Work task » Write out, word for word, every line in the data below from the one containing "# Raised panel: a" to the one containing "grid = [[bm.verts.new((x, y, Z_TOP))", both of them included.

Information provided »
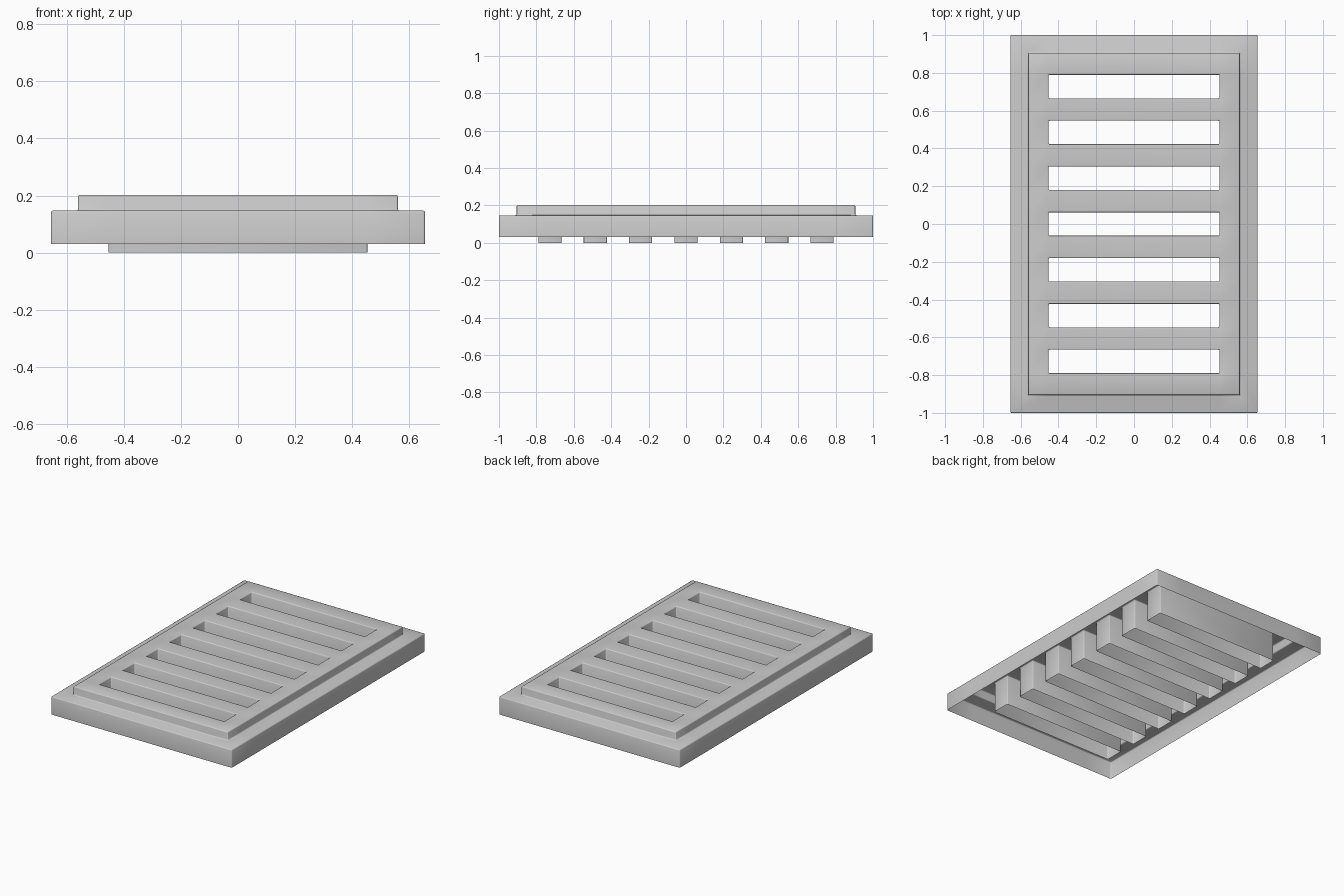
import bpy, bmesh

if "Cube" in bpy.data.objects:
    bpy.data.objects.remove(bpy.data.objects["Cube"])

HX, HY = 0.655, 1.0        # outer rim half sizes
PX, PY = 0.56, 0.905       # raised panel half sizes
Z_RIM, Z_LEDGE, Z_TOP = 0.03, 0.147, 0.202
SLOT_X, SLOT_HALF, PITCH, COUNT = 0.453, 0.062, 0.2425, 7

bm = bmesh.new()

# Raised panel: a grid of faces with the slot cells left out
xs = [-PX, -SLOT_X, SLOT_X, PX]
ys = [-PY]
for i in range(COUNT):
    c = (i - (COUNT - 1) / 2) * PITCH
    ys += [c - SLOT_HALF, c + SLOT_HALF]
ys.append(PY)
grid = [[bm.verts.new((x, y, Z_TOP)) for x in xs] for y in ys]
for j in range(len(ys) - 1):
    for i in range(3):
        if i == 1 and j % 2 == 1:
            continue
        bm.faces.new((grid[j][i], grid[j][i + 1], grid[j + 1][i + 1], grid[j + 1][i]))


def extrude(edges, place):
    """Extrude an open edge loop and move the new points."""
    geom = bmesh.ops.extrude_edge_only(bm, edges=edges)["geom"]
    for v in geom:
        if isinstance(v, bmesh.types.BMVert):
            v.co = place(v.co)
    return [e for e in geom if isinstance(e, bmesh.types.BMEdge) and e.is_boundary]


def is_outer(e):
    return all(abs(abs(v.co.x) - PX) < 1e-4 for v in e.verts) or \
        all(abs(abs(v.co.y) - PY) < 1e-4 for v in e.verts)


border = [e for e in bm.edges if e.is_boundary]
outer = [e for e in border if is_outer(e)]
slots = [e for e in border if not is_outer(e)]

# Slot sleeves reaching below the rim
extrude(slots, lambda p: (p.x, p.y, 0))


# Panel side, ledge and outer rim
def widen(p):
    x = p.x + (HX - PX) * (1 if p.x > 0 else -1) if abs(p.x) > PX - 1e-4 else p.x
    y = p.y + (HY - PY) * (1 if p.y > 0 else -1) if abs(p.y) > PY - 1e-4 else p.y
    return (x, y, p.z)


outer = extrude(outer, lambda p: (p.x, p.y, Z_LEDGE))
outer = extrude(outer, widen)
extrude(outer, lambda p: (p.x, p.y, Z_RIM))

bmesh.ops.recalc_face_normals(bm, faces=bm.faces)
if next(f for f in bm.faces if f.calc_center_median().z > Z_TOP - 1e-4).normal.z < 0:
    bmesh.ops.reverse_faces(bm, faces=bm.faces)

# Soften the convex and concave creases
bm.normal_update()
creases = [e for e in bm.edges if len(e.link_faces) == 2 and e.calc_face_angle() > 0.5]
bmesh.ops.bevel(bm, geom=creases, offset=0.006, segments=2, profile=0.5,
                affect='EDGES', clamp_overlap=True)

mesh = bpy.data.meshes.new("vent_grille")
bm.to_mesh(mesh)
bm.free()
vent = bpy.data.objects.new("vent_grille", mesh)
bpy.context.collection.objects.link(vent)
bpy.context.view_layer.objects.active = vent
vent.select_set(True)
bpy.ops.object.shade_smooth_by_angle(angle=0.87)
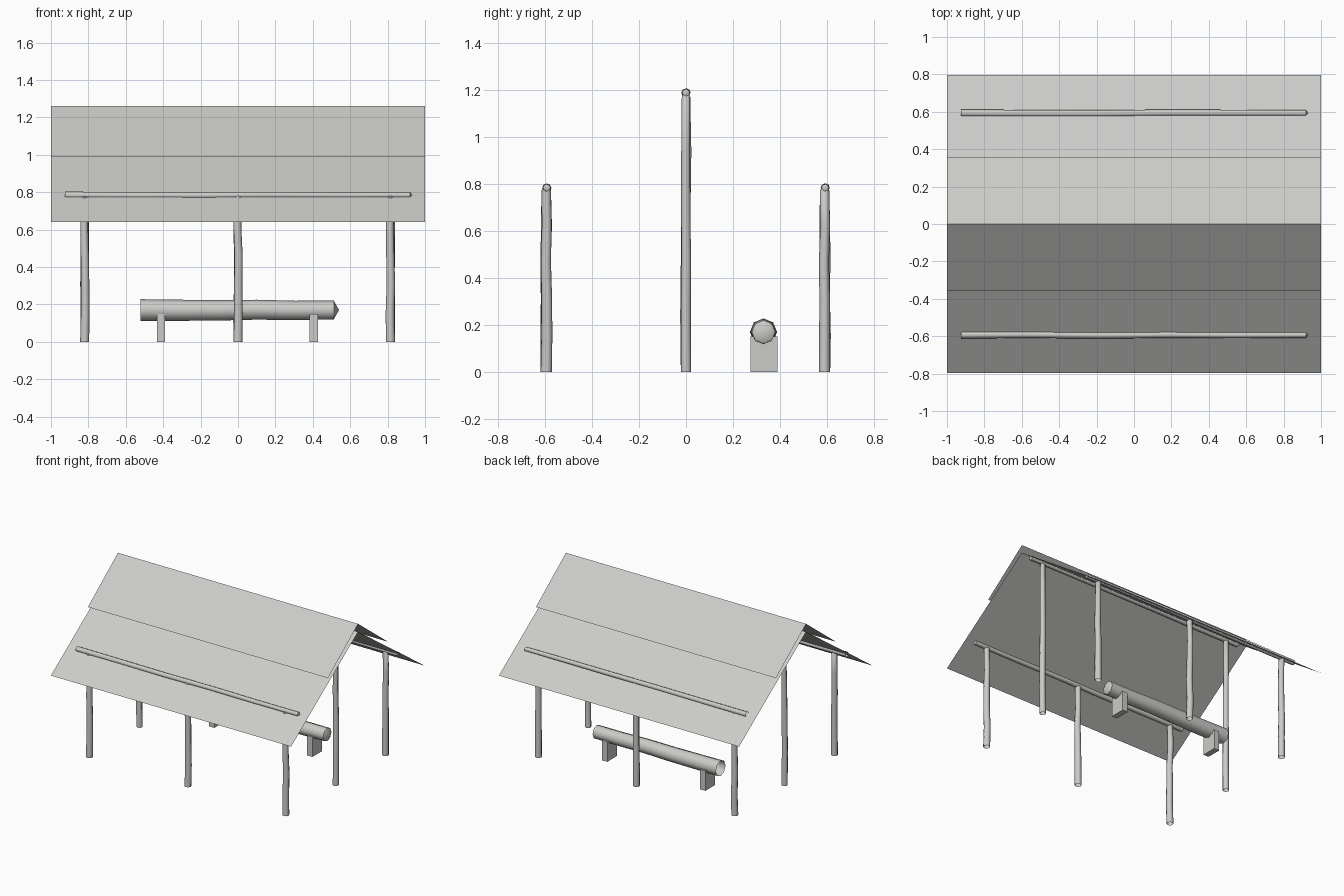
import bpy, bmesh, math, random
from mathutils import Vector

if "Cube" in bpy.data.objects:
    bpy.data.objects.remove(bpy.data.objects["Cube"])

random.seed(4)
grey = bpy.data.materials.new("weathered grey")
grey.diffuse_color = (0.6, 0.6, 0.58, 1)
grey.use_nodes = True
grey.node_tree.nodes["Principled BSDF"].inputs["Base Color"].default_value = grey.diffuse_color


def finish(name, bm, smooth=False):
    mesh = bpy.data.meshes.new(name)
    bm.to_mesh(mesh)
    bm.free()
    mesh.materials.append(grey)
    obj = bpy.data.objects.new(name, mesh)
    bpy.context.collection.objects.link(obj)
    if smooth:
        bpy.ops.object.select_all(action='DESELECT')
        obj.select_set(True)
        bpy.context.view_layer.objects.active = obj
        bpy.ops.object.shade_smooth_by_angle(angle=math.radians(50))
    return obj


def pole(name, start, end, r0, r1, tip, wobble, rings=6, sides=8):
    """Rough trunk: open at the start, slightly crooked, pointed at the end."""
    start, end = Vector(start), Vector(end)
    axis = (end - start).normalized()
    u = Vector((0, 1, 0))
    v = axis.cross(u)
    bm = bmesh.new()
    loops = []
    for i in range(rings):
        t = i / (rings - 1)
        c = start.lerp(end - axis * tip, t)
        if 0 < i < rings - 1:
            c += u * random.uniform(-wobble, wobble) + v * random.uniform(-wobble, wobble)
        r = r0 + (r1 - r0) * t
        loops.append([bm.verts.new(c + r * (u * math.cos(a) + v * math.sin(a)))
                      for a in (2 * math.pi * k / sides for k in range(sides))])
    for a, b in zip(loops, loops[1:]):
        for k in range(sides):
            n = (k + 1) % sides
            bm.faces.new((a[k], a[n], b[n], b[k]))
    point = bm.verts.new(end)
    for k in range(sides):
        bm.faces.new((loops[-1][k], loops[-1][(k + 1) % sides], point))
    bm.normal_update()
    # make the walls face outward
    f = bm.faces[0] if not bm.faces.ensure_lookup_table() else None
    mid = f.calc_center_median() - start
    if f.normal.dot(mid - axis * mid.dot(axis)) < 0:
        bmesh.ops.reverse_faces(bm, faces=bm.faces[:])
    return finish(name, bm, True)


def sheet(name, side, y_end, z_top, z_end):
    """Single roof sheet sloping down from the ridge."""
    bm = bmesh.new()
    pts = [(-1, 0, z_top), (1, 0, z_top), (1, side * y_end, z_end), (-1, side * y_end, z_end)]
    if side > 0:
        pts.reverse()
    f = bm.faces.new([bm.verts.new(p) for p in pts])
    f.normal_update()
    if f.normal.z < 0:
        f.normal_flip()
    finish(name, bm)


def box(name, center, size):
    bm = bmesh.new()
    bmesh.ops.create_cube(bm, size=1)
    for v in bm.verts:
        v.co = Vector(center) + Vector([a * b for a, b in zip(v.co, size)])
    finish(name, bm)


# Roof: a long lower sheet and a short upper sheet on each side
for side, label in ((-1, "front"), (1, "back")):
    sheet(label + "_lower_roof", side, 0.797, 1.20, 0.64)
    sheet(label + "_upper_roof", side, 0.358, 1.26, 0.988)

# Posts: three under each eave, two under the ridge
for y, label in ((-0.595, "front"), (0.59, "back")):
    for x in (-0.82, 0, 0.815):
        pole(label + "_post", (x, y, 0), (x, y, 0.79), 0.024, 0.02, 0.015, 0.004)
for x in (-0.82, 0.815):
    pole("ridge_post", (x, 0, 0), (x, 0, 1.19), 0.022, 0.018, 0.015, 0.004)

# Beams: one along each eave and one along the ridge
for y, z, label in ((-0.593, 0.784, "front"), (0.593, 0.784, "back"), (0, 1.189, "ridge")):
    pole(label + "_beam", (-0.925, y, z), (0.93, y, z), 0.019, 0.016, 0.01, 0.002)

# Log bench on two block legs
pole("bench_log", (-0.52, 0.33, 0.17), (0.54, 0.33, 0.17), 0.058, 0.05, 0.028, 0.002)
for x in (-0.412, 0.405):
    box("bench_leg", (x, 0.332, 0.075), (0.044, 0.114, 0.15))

Your solution »
# Raised panel: a grid of faces with the slot cells left out
xs = [-PX, -SLOT_X, SLOT_X, PX]
ys = [-PY]
for i in range(COUNT):
    c = (i - (COUNT - 1) / 2) * PITCH
    ys += [c - SLOT_HALF, c + SLOT_HALF]
ys.append(PY)
grid = [[bm.verts.new((x, y, Z_TOP)) for x in xs] for y in ys]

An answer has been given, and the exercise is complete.